Asian Football Confederation warns of a more severe punishment for repeat violation, but Hong Kong soccer chief Brian Leung says it understands their predicament
Hong Kong have escaped with a minimal fine of US$3,000 for fans booing the China national anthem at last month’s Asian Cup qualifying match against visitors Lebanon.
In a statement issued by the Asian Football Confederation, the Hong Kong Football Association has been ordered to pay the fine for violating Article 65.1 of the disciplinary and ethics code during the pre-match ceremony at Hong Kong Stadium.
And, as usual, the governing body warned its member association a repeat violation would be met with more severe punishment.
“We don’t want to comment on the amount as it is still a fine, but I think the AFC understands our situation since our hands are tied in the incident,” association chairman Brian Leung Hung-tak said on Wednesday.
“We have repeatedly appealed to fans [to not boo the national anthem] and there is nothing more we can do. I hope we can get past all these incidents. There is a long time before we have our next international home game.”
Hong Kong will play their final Asian Cup qualifying match against North Korea in Pyongyang in March and the next international fixture will not come again until next autumn.
In 2015, Hong Kong were fined 10,000 Swiss francs (HK$77,150) by Fifa when fans were found guilty of the same behaviour during their World Cup qualifying match against China.
That was the second time that the game’s governing body had levied a fine on the HKFA for supporters booing during the anthem, with the first instance following the game against Qatar in an earlier qualifier.
Booing the China national anthem before an international soccer game has become the norm for a group of fans following strong anti-China sentiment after the crackdown of the Occupation Movement in late 2014.
The Lebanon game was the 16th game in a row where a group of Hong Kong supporters had booed March of the Volunteers, as China’s anthem is known. Some fans have acknowledged previous pleas not to boo from the HKFA and taken instead to holding up signs reading “Boo” during the anthem, while others have opted to turn their backs to the field as it plays.
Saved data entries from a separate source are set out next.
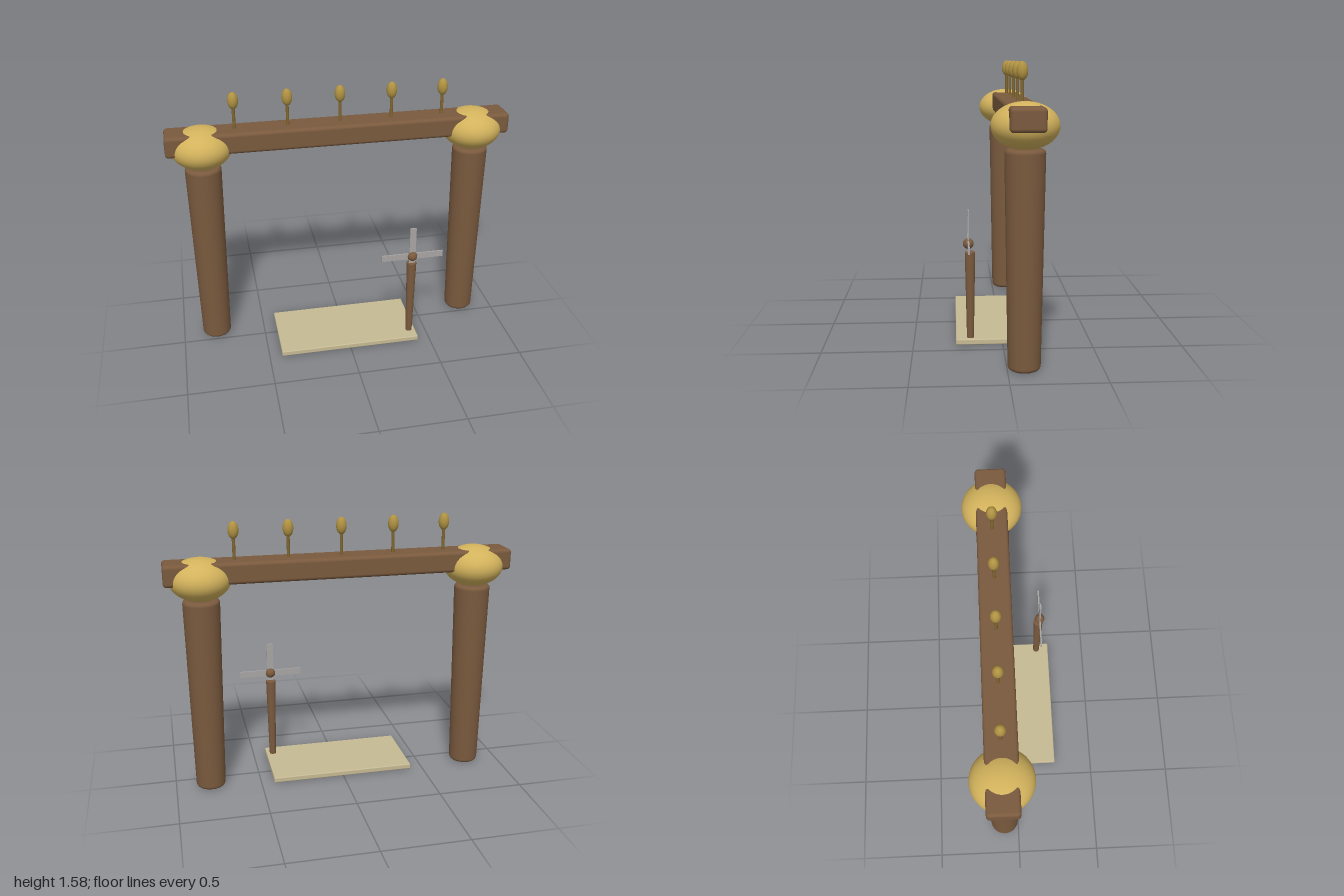
import * as THREE from 'three';
import { RoundedBoxGeometry } from 'three/addons/geometries/RoundedBoxGeometry.js';

const mat = (color) => new THREE.MeshStandardMaterial({ color });

export function createModel() {
  const group = new THREE.Group();
  const wood = mat(0x7a5a3e), gold = mat(0xd2b25c), bulbGold = mat(0xb09242);
  const stemGold = mat(0x80662f), boardTan = mat(0xc6ba94), grey = mat(0xa8a4a4);

  const add = (name, geometry, material, x, y, z, parent = group) => {
    const mesh = new THREE.Mesh(geometry, material);
    mesh.name = name;
    mesh.position.set(x, y, z);
    parent.add(mesh);
    return mesh;
  };

  // Tapered round post with softly rounded ends, standing on its base
  const taperedPost = (rBottom, rTop, height, bevel) => {
    const pts = [new THREE.Vector2(0, 0)];
    const corner = (r, y, from) => {
      for (let i = 0; i <= 5; i++) {
        const a = from + (i / 5) * Math.PI / 2;
        pts.push(new THREE.Vector2(r - bevel + bevel * Math.cos(a), y + bevel * Math.sin(a)));
      }
    };
    corner(rBottom, bevel, -Math.PI / 2);
    corner(rTop, height - bevel, 0);
    pts.push(new THREE.Vector2(0, height));
    return new THREE.LatheGeometry(pts, 40);
  };

  const zBeam = -0.088;

  // Gate posts with flattened round joints
  const postGeo = taperedPost(0.086, 0.104, 1.145, 0.022);
  const jointGeo = new THREE.SphereGeometry(0.173, 48, 32).scale(1, 0.695, 1);
  for (const [side, s] of [['left', 1], ['right', -1]]) {
    add(side + 'Post', postGeo, wood, s * 0.796, 0.005, zBeam);
    add(side + 'Joint', jointGeo, gold, s * 0.796, 1.264, zBeam);
  }

  // Crossbeam
  add('crossbeam', new RoundedBoxGeometry(1.995, 0.122, 0.178, 4, 0.02), wood, 0, 1.304, zBeam);

  // Row of finials along the beam
  const stemGeo = new THREE.CylinderGeometry(0.009, 0.009, 0.15, 16);
  const bulbGeo = new THREE.SphereGeometry(0.03, 24, 16).scale(1, 1.65, 1);
  for (let i = -2; i <= 2; i++) {
    const finial = new THREE.Group();
    finial.name = 'finial';
    finial.position.set(i * 0.302, 1.35, zBeam);
    add('finialStem', stemGeo, stemGold, 0, 0.07, 0, finial);
    add('finialBulb', bulbGeo, bulbGold, 0, 0.178, 0, finial);
    group.add(finial);
  }

  // Ground board
  add('groundBoard', new RoundedBoxGeometry(0.85, 0.032, 0.425, 2, 0.006), boardTan, 0, 0.021, 0.049);

  // Pinwheel on a slim post
  const pinwheel = new THREE.Group();
  pinwheel.name = 'pinwheel';
  pinwheel.position.set(0.385, 0, 0.18);
  group.add(pinwheel);
  add('pinwheelPost', taperedPost(0.019, 0.029, 0.53, 0.005), wood, 0, 0.002, 0, pinwheel);
  add('pinwheelHub', new THREE.SphereGeometry(0.03, 24, 16), wood, 0, 0.578, 0.009, pinwheel);
  const bladeGeo = new THREE.BoxGeometry(0.376, 0.038, 0.009);
  for (let i = 0; i < 2; i++) {
    add('pinwheelBlade', bladeGeo, grey, 0, 0.578, 0.009, pinwheel).rotation.z = i * Math.PI / 2;
  }

  return group;
}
Hong Kong’s FA was previously warned by the AFC’s Disciplinary and Ethics Committee over fan conduct during the anthem following booing at the Malaysia game in October and told that a repeat would result in more severe punishment.
If the booing continues it will result in larger fines and the threat that Hong Kong will have to play home games behind closed doors.
The situation has been fuelled by the recent National Anthem Law in China, aimed at punishing individuals who disrespect the anthem, which will soon be adopted into Hong Kong legislation.
Meanwhile, Hong Kong midfielder Tan Chun-lok was fined US$1,000 by the AFC for kicking a Lebanese opponent with excessive force in the same match. Tan was given a straight red for his actions and will also be suspended for the match against North Korea.
Hong Kong can qualify for the 2019 Asia Cup if they beat North Korea by two goals in their clash in March. The teams’ previous meeting ended in a 1-1 draw at Hong Kong Stadium in June.